We’ll talk about this law in much more detail later, but the problem that arose here is that individual states do not have legal power beyond their own borders, and if there are laws against offering gambling in their state, and the gambling is being offered in another state, then they don’t have the power to go after the operators.
They can go after the players, but enforcing gambling against players who are not gathering in a common location to bet is virtually impossible. In theory, you could wire tap every phone and hire someone to listen to all the calls to try to detect bets being made, but this is outrageously impractical.
If the gambling all occurs in one location though, then at least there is often information that can be gathered about these gambling events and they can be busted by the cops. This happens from time to time around the country even today.
When the location is moved outside the jurisdiction though, then all bets are off, and the jurisdiction where the bets are being placed from, where the betting or gambling is actually taking place, is powerless to stop it, due to an inability to obtain enough information to detect it.
Online Gambling Greatly Expands This Challenge
With online gambling, we’re not only talking about the bets being placed outside the state, but outside the country as well. Now one may think that technology would make it fairly easy to detect people placing bets online, but this really isn’t the case.
In some countries, with privacy laws far less stringent than what we see in the United States, they have attempted to monitor people’s internet activity to look to catch them gambling online, but this has failed. This is a lot harder than one may think, and just because someone visits an internet site, doesn’t mean they have gambled with real money at it.
To make things much more challenging, people in these countries often connect to the gambling sites through virtual private networks, located in other countries, and this not only gets around a country’s banning their internet providers from offering people access to gambling sites, it takes the whole gambling experience behind a curtain that the government cannot access, even with all the spying they wish to do.
So online gambling has the means to take the whole gambling experience well out of the reach of enforcement agencies, and even completely off the grid should one choose. Geolocation to try to get around proxy servers won’t help here by the way, as this requires the providers to co-operate, and they want the business of your players and aren’t subject to your wishes so this isn’t feasible.
Some Other Differences Between Land and Online Gambling
Aside from these obvious practical impediments to enforcement, which is the biggest issue here by far in spite of few people realizing it, there are some other differences, ones that are more commonly cited.
Some of the laws in various states are focused upon it being illegal to offer gambling in their state, and at one time this was sufficient to limit most of not all of it, due to all or almost all of the gambling being done at physical locations within the state.
So the thinking was, get rid of the operators, and you get rid of the gambling, but this of course isn’t the case anymore.

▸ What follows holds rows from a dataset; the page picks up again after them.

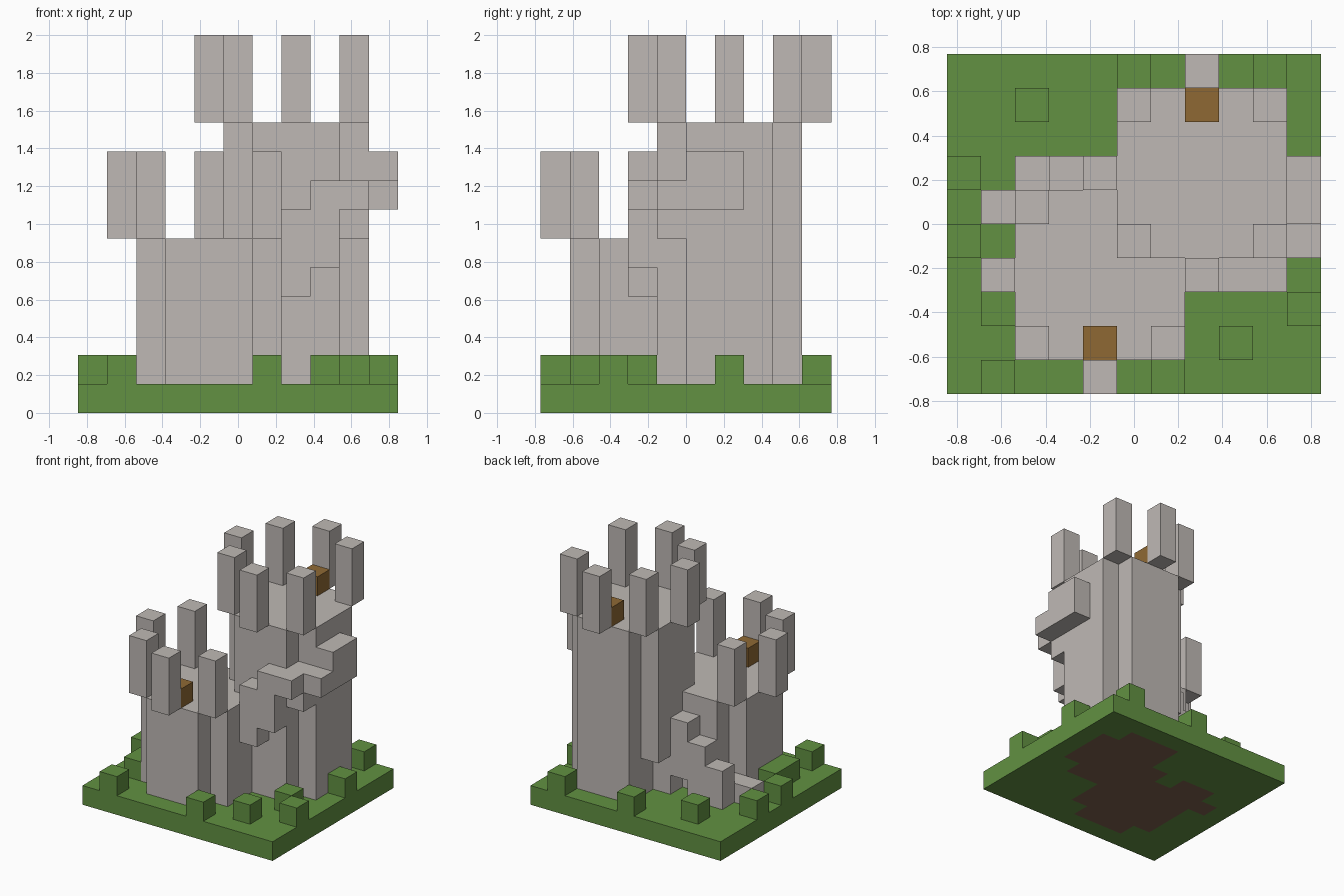
import bpy
import bmesh
from mathutils import Vector

if "Cube" in bpy.data.objects:
    bpy.data.objects.remove(bpy.data.objects["Cube"], do_unlink=True)

U = 2 / 13                    # size of one block
NX, NY = 11, 10               # blocks across the ground
ORIGIN = Vector((-NX / 2, -NY / 2, 0))


def material(name, rgb):
    m = bpy.data.materials.new(name)
    m.use_nodes = True
    m.diffuse_color = (*rgb, 1)
    m.node_tree.nodes["Principled BSDF"].inputs["Base Color"].default_value = (*rgb, 1)
    return m


STONE = material("pale stone", (0.52, 0.485, 0.46))
GRASS = material("grass green", (0.122, 0.283, 0.054))
WOOD = material("wood brown", (0.275, 0.141, 0.034))
EARTH = material("earth brown", (0.21, 0.115, 0.075))


def cells(x, y, z):
    """All block cells in three half-open ranges."""
    return {(i, j, k) for i in range(*x) for j in range(*y) for k in range(*z)}


def column(x, y, bottom, top):
    return cells((x, x + 1), (y, y + 1), (bottom, top))


def octagon(x, y, bottom, top):
    """A five by five shaft without its four corner columns."""
    full = cells((x, x + 5), (y, y + 5), (bottom, top))
    return {c for c in full if not (c[0] in (x, x + 4) and c[1] in (y, y + 4))}


def solid(name, blocks, mats, rule=None):
    """Skin a set of blocks, keeping only the outer faces."""
    bm = bmesh.new()
    for cell in sorted(blocks):
        for axis in range(3):
            for side in (0, 1):
                near = list(cell)
                near[axis] += 2 * side - 1
                if tuple(near) in blocks:
                    continue
                a, b = (axis + 1) % 3, (axis + 2) % 3
                ring = []
                for da, db in ((0, 0), (1, 0), (1, 1), (0, 1)):
                    p = Vector(cell)
                    p[axis] += side
                    p[a] += da
                    p[b] += db
                    ring.append(bm.verts.new((p + ORIGIN) * U))
                face = bm.faces.new(ring if side else ring[::-1])
                if rule:
                    face.material_index = rule(cell, axis, side)
    bmesh.ops.remove_doubles(bm, verts=bm.verts, dist=U / 100)
    bmesh.ops.dissolve_limit(bm, angle_limit=0.01, verts=bm.verts,
                             edges=bm.edges, delimit={'MATERIAL'})
    mesh = bpy.data.meshes.new(name)
    bm.to_mesh(mesh)
    bm.free()
    for m in mats:
        mesh.materials.append(m)
    obj = bpy.data.objects.new(name, mesh)
    bpy.context.collection.objects.link(obj)
    return obj


# Towers, the tall one with a doorway at its back corner
tall = octagon(5, 4, 1, 10) - column(5, 7, 1, 3)
short = octagon(2, 1, 1, 6) - tall
solid("tall_tower", tall, [STONE])
solid("short_tower", short, [STONE])

# Steps rising from the ground at the back
low_steps = (column(1, 5, 1, 2) | column(2, 5, 1, 2) | column(2, 6, 1, 3)
             | column(3, 6, 1, 4) | column(4, 6, 2, 5))
solid("ground_steps", low_steps, [STONE])

# Hanging steps winding around the tall tower
high_steps = (column(7, 3, 4, 7) | column(8, 3, 5, 8) | column(9, 3, 7, 8)
              | column(9, 4, 6, 8) | column(10, 4, 7, 8)
              | cells((10, 11), (5, 7), (7, 9)))
solid("hanging_steps", high_steps, [STONE])

# Battlement posts
for tower, base, spots in (
        ("tall", 10, ((7, 3), (5, 4), (9, 4), (4, 6), (5, 8), (9, 8), (7, 9))),
        ("short", 6, ((4, 0), (2, 1), (6, 1), (1, 3), (2, 5)))):
    for n, (x, y) in enumerate(spots, 1):
        solid(f"{tower}_tower_post_{n}", column(x, y, base, base + 3), [STONE])

# Wooden crates on the tower tops
solid("tall_tower_crate", column(7, 8, 10, 11), [WOOD])
solid("short_tower_crate", column(4, 1, 6, 7), [WOOD])

# Grass slab, bare earth underneath the stonework
standing = {(c[0], c[1]) for c in tall | short | low_steps if c[2] == 1}
solid("ground", cells((0, NX), (0, NY), (0, 1)), [GRASS, EARTH],
      lambda c, axis, side: int(axis == 2 and side == 0 and c[:2] in standing))

# Grass tufts
tufts = ((1, 0), (6, 0), (8, 1), (1, 2), (1, 3), (10, 2), (9, 3),
         (0, 4), (0, 6), (10, 6), (2, 8), (5, 9), (9, 9))
for n, (x, y) in enumerate(tufts, 1):
    solid(f"grass_tuft_{n}", column(x, y, 1, 2), [GRASS])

So there may not even be any laws against gambling per se, and the laws may not have been updated since.
There’s also the matter of where the gambling takes place when it occurs online, and without any specific direction in the law, saying for example that if a bet is placed on a device by someone in the state than the gambling occurs in the state, a good argument can be made that the gambling exists on the server where the bet was placed.
So in other words if you place a bet with a gambling site and their servers are located in another country, the gambling occurred in that country, just like it would if you visited that country and gambled in one of their casinos there.
There’s no law saying you can’t go to a casino in Canada for instance, and it may not be any different if the server that you placed the bet is located in Canada either, and most bets by Americans go through Canadian servers.
So you can be placing bets in a certain state but whether or not you are gambling in that state may be at the very least disputable.
I do want to point out though that just because a state doesn’t explicitly prohibit online gambling, doesn’t mean that online gambling is permitted, as this is going to depend on the laws of the state, and depending on how they read, it may or may not.
Online gambling has certainly changed the gambling landscape forever though, not just from a convenience perspective, but from a legal one as well.